Written by Jamie Smith
Consistent Communication: Create An Editorial Style Guide For Your Company
Hundreds, if not thousands of words flow out of your company every week be it in written communication, project pitches or through your content marketing efforts such as social media and a company blog.
Here’s a question: are you presenting a unified message in all these communications? Is one person who is writing to represent your company using one style and another person using a completely different style? That can not only get confusing, it’s bad for branding.
Establishing an editorial style guide is vital for any company that uses any form of written communication, be it in print or online. A style guide is especially important for companies that have multiple employees or contract writers creating content on the business’ behalf.

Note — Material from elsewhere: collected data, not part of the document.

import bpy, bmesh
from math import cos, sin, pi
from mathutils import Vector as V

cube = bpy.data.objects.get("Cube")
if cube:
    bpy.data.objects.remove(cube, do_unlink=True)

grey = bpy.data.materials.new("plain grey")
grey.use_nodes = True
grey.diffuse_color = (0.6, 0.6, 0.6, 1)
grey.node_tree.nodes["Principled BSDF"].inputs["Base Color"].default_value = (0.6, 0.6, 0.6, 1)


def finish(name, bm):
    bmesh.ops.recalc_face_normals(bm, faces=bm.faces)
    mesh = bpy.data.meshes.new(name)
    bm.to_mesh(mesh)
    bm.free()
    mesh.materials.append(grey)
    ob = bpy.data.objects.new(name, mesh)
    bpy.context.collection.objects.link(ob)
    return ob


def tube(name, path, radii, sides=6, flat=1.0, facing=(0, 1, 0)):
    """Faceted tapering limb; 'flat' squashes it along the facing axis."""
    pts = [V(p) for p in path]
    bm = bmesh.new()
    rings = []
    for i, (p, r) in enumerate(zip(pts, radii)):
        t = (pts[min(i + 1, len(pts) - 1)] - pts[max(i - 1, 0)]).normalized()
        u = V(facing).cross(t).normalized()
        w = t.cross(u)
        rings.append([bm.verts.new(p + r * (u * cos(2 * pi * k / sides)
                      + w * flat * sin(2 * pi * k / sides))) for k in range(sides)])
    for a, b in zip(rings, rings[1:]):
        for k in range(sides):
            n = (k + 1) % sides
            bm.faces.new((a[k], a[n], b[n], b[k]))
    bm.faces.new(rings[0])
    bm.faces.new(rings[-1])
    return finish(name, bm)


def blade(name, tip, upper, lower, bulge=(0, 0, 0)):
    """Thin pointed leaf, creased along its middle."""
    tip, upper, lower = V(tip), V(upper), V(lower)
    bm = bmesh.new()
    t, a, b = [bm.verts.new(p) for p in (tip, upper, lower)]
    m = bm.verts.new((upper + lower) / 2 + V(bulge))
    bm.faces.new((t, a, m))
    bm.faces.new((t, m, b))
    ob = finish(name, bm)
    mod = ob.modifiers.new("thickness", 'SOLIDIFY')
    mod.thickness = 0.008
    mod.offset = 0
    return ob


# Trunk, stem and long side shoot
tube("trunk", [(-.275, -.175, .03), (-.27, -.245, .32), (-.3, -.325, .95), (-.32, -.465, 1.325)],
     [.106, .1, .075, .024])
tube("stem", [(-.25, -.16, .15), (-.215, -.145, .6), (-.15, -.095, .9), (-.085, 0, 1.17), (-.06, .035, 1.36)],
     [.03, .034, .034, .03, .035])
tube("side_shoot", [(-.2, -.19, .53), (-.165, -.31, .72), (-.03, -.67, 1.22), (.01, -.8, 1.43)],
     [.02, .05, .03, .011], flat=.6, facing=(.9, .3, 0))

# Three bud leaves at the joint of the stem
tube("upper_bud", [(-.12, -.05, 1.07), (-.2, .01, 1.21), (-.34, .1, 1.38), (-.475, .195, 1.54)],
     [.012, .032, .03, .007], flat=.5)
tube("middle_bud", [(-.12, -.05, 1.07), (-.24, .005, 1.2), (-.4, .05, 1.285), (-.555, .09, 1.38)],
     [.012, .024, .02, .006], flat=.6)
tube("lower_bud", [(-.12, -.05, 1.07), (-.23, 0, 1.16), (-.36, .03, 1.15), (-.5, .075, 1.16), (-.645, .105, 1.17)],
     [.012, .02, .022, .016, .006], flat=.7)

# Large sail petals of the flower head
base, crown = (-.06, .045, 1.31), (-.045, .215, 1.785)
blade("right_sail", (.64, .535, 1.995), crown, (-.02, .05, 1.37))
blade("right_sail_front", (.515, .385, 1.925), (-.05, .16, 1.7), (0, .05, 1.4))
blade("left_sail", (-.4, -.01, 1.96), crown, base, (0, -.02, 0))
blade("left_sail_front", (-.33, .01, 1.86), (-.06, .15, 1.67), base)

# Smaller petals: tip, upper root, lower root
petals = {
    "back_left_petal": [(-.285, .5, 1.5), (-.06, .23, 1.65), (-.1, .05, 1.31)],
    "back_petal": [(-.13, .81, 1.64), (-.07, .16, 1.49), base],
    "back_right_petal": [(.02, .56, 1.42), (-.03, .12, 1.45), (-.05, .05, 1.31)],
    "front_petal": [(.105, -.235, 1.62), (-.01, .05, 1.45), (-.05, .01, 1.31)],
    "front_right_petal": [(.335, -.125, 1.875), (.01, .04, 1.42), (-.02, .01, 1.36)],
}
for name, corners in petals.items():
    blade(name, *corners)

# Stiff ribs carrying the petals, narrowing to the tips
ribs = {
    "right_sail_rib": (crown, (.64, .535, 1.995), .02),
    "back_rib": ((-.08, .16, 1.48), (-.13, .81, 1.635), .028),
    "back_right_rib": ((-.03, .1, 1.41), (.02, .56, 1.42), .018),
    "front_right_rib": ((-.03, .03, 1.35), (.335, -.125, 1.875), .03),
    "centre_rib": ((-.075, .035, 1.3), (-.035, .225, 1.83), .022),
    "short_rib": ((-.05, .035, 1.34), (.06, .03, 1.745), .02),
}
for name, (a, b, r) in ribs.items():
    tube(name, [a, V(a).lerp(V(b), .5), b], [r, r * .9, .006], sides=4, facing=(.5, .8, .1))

Let’s take a moment to clarify something. You might be thinking “But our marketing/design agency already created a style sheet for us.” That was more than likely a design style sheet that address colors in your logo and website design issues. An editorial style guide is a set of “rules,” so to speak, that addresses how your company communicates in written words.
Why do we need this set of rules? Our writers are good at what they do
There’s no doubt your communications team, be it employees or freelancers, are top-notch. But even amazing writers need a guideline to know how to express thoughts consistently.
Editorial style guides are even important for a one-person communication team because unless that person is planning to work at the company for the rest of his or her natural life, there will eventually be someone new creating content. It will be obvious to many readers when someone new comes and minor and not so minor style issues change.
A company editorial style guide is important for several reasons including branding and time efficiency. Branding is all about reputation and how the world sees your company, right? People will notice if you use inconsistent communication, especially if it’s in the same document. It’s important to always appear that you know what you’re doing as a company and being able to communicate effectively and consistently is a big part of that image.
Editorial style guidelines can also protect your branding in that it provides a consistent way for your company name to appear. For example, are you an affiliate that must have the copyright symbol in your name on first mention? That’s important to note.
Another reason to have an editorial style guide is time efficiency. If you have an individual person in your office managing several contract writers, it’s very likely that person is spending a lot of time editing the pieces for consistency or to follow the style rules that person is accustomed to using. All that work (and time on the clock) simply because a uniform style guide has never been communicated or even developed.
How do I create an editorial style guide?
The first answer to that question is that you don’t necessarily have to be the creator. Yes, the marketing department (in some companies that’s the owner!) should have a voice in developing the guidelines so that they are complete. But if you don’t have a communications team already in place the guideline development can easily be outsourced to a professional writer or a qualified marketing agency. No matter who creates the document, multiple websites host template editorial style guides that will make the task much easier.
The first step to creating an editorial style guide is to determine what set of rules are your “fall back” source. For example, most newspapers use Associated Press style and many other publications use the Chicago Manual of Style.
It’s then important to note any exceptions to the chosen style guide and to call out specific topics that will be used most often.
Here are some areas to consider for your editorial style guide:
• Punctuation: do you use periods in your times (p.m. vs pm)? Do you use long dashes? Do you use the Oxford comma?
• Tone/voice(s): Will each writer who contributes have their own voice and write in first person or are all blogs and communications written in third person plural? Is the tone serious, friendly, etc.?
• Abbreviations: What style of state abbreviations do you use? What words are commonly abbreviated or never abbreviated? While we’re talking about it, do you use contractions or not?
• Titles: Do you capitalize? Place them before or after the name? Does everyone get their title used? Names of other businesses should always include the way the company itself spells its own name.
• Branding notes: Do you need to make sure that your company name has a trademark symbol? How can it be referred to on references after the first time in a document? How is your organization described?
• People references: It’s usually considered more correct to use “people first language” (person with a disability instead of disabled person, for example). This needs to be clarified. But to further the discussion, do you refer to your customers as customers, clients or something else? What are your employees called?
• Sourcing: What are appropriate research resources and how are they to be cited?
One more note for success with your editorial style guide: Make it available in an online form for your staff and freelance team. This could easily be done through Google Docs so that the document isn’t available to everyone. Providing an online version makes it easier to access and update.